Bush couldn't even control the narrative of his own personal life and, while it was his decision to date a woman who's famous for being on television, it was also his decision to leave her. (OK, he had to do it twice, but still). Really, are we going to begrudge a millionaire athlete for enjoying the spoils of his labor while NOT getting into trouble or being a distraction to his team? (It's telling that Bush has already had to deny that he will be spending his time partying in South Beach rather than studying playbooks. When did he become Jeremy Shockey?).
In the end, Bush's greatest fault seems to be the perceived notion that he lived the life of a superstar athlete that changed the course of every game he played when, in reality, he could only do it every fourth or fifth game. That's a pretty small sin considering those games still helped his team win a Super Bowl and, in the games he didn't impact, the Saints still found ways to win more often than not.

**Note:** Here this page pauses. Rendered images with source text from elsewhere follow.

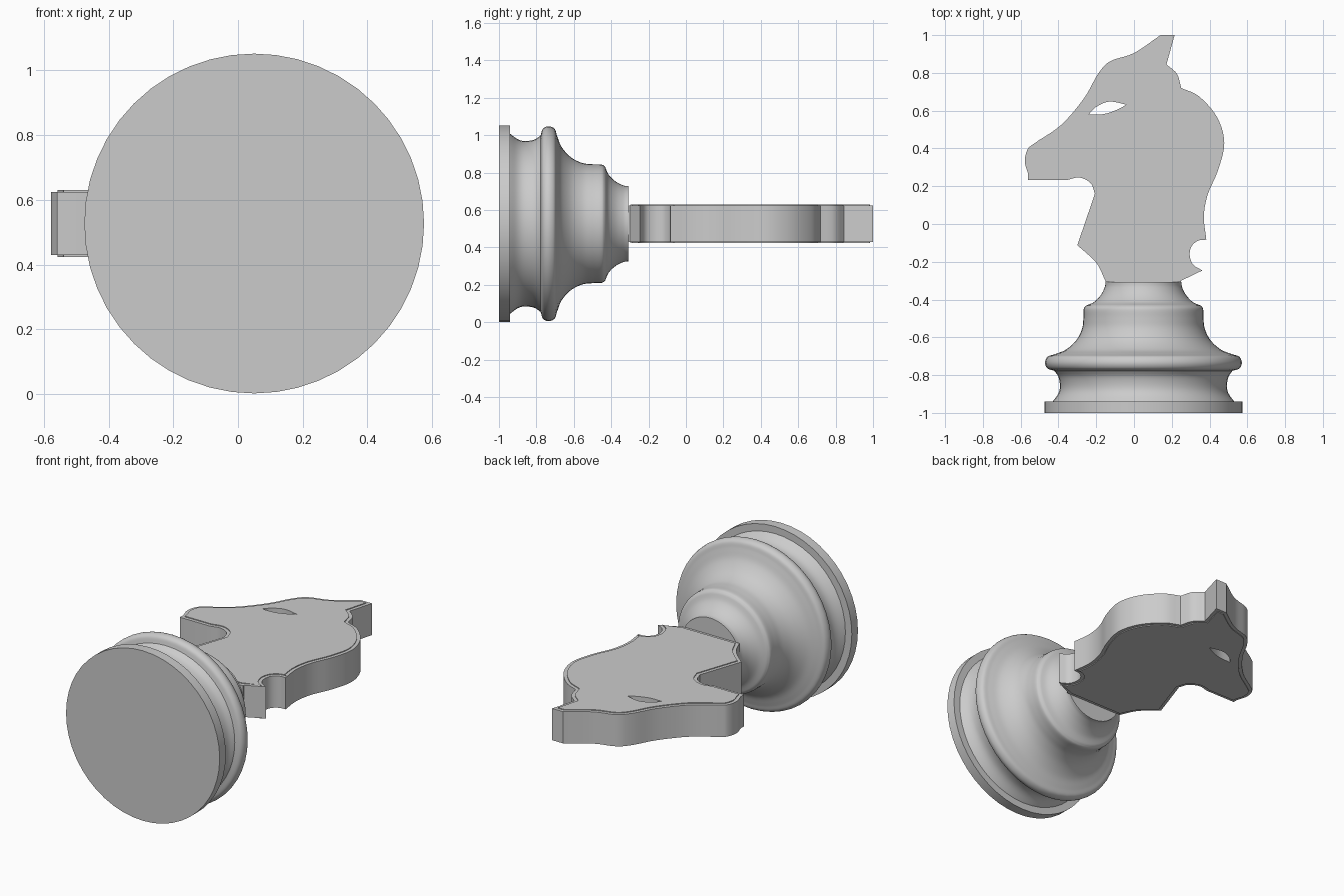
import bpy, bmesh, math
from mathutils import Vector, Matrix

if "Cube" in bpy.data.objects:
    bpy.data.objects.remove(bpy.data.objects["Cube"], do_unlink=True)

CX, CZ = 0.05, 0.527

grey = bpy.data.materials.new("light_grey")
grey.use_nodes = True
grey.diffuse_color = (0.6, 0.6, 0.6, 1)
grey.node_tree.nodes["Principled BSDF"].inputs["Base Color"].default_value = (0.6, 0.6, 0.6, 1)


def smooth_path(pts, steps=5):
    """Catmull-Rom curve through the points."""
    v = [Vector(p) for p in pts]
    if len(v) < 3:
        return v
    v = [2 * v[0] - v[1]] + v + [2 * v[-1] - v[-2]]
    out = []
    for a, b, c, d in zip(v, v[1:], v[2:], v[3:]):
        for i in range(steps):
            t = i / steps
            out.append(0.5 * (2 * b + (c - a) * t + (2 * a - 5 * b + 4 * c - d) * t ** 2
                              + (3 * b - a - 3 * c + d) * t ** 3))
    return out + [v[-2]]


def join_runs(runs):
    """Smooth runs joined at sharp corners."""
    out = []
    for run in runs:
        for p in smooth_path(run):
            if not out or (p - out[-1]).length > 1e-4:
                out.append(p)
    return out


def inset(loop, dist):
    """Move a clockwise outline inward with mitred corners."""
    out = []
    for i, p in enumerate(loop):
        a = (p - loop[i - 1]).normalized()
        b = (loop[(i + 1) % len(loop)] - p).normalized()
        na, nb = Vector((a.y, -a.x)), Vector((b.y, -b.x))
        m = na + nb
        out.append(p + m * (dist / max(0.4, 1 + na.dot(nb))))
    return out


def finish(obj, angle):
    obj.data.materials.clear()
    obj.data.materials.append(grey)
    bpy.ops.object.select_all(action='DESELECT')
    obj.select_set(True)
    bpy.context.view_layer.objects.active = obj
    bpy.ops.object.shade_smooth_by_angle(angle=math.radians(angle))


def slab(name, loops, z0, z1):
    """Flat filled outline with holes, extruded between two heights."""
    cu = bpy.data.curves.new(name, 'CURVE')
    cu.dimensions = '2D'
    cu.fill_mode = 'BOTH'
    cu.extrude = (z1 - z0) / 2
    for loop in loops:
        sp = cu.splines.new('POLY')
        sp.points.add(len(loop) - 1)
        for q, p in zip(sp.points, loop):
            q.co = (p.x, p.y, 0, 1)
        sp.use_cyclic_u = True
    tmp = bpy.data.objects.new(name + "_outline", cu)
    bpy.context.collection.objects.link(tmp)
    bpy.context.view_layer.update()
    me = bpy.data.meshes.new_from_object(tmp.evaluated_get(bpy.context.evaluated_depsgraph_get()))
    bpy.data.objects.remove(tmp, do_unlink=True)
    me.transform(Matrix.Translation((0, 0, (z0 + z1) / 2)))
    bm = bmesh.new()
    bm.from_mesh(me)
    bmesh.ops.remove_doubles(bm, verts=bm.verts, dist=1e-5)
    bmesh.ops.recalc_face_normals(bm, faces=bm.faces)
    bm.to_mesh(me)
    bm.free()
    obj = bpy.data.objects.new(name, me)
    bpy.context.collection.objects.link(obj)
    finish(obj, 25)


def turned(name, profile, sides=48):
    """Lathe (radius, y) points around the lengthwise axis."""
    bm = bmesh.new()
    rings = []
    for r, y in profile:
        rings.append([bm.verts.new((CX + r * math.cos(k * math.tau / sides), y,
                                    CZ + r * math.sin(k * math.tau / sides)))
                      for k in range(sides)])
    for a, b in zip(rings, rings[1:]):
        for k in range(sides):
            n = (k + 1) % sides
            bm.faces.new((a[k], a[n], b[n], b[k]))
    bm.faces.new(rings[0])
    bm.faces.new(rings[-1])
    bmesh.ops.recalc_face_normals(bm, faces=bm.faces)
    me = bpy.data.meshes.new(name)
    bm.to_mesh(me)
    bm.free()
    obj = bpy.data.objects.new(name, me)
    bpy.context.collection.objects.link(obj)
    finish(obj, 35)


# Turned pedestal: foot disc, hollow, bead, cove, collar and neck
turned("foot_disc", [(0.525, -1), (0.525, -0.94)])
turned("pedestal", join_runs([
    [(0.485, -0.945), (0.452, -0.9), (0.442, -0.86), (0.45, -0.81), (0.472, -0.777)],
    [(0.472, -0.777), (0.508, -0.765), (0.521, -0.735), (0.508, -0.703), (0.472, -0.69)],
    [(0.472, -0.69), (0.41, -0.665), (0.355, -0.615), (0.325, -0.555), (0.318, -0.5),
     (0.316, -0.45), (0.303, -0.432)],
    [(0.303, -0.432), (0.26, -0.412), (0.225, -0.375), (0.205, -0.335), (0.201, -0.308)],
]))

# Horse head outline, clockwise from the ear
head = join_runs([
    [(0.14, 1), (0.215, 1)],
    [(0.215, 1), (0.172, 0.845)],
    [(0.172, 0.845), (0.227, 0.795), (0.25, 0.72)],
    [(0.25, 0.72), (0.345, 0.675), (0.44, 0.565), (0.478, 0.43), (0.445, 0.285),
     (0.39, 0.155), (0.37, 0.04), (0.383, -0.083)],
    [(0.383, -0.083), (0.34, -0.088), (0.305, -0.118), (0.295, -0.165),
     (0.313, -0.215), (0.362, -0.246)],
    [(0.362, -0.246), (0.25, -0.3)],
    [(0.25, -0.308), (-0.152, -0.308)],
    [(-0.152, -0.3), (-0.2, -0.205), (-0.3, -0.112)],
    [(-0.3, -0.112), (-0.207, 0.16)],
    [(-0.207, 0.16), (-0.23, 0.217), (-0.29, 0.246), (-0.355, 0.233)],
    [(-0.355, 0.233), (-0.56, 0.233)],
    [(-0.56, 0.233), (-0.56, 0.265)],
    [(-0.56, 0.265), (-0.578, 0.33), (-0.563, 0.395), (-0.52, 0.432), (-0.385, 0.525),
     (-0.265, 0.665), (-0.19, 0.795), (-0.125, 0.862), (0, 0.905), (0.139, 0.999)],
])
eye = join_runs([
    [(-0.24, 0.58), (-0.2, 0.62), (-0.13, 0.648), (-0.04, 0.632)],
    [(-0.04, 0.632), (-0.09, 0.605), (-0.16, 0.582), (-0.239, 0.579)],
])

# Head body with raised face plates on both sides, eye cut through
slab("head", [head, eye], 0.429, 0.625)
rim = inset(head, 0.02)
slab("upper_face_plate", [rim, eye], 0.6245, 0.63)
slab("lower_face_plate", [rim, eye], 0.424, 0.4295)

All things considered, it's hard to look back on Bush's tenure in New Orleans with anything but fondness. He may never have turned into the next coming of Marshall Faulk while he was here, but he certainly wasn't Terrell Owens. Anyone who thinks negatively of Bush is likely just disappointed that their expectations of who Bush should have been didn't match up with who Bush really was.
Whose fault is that?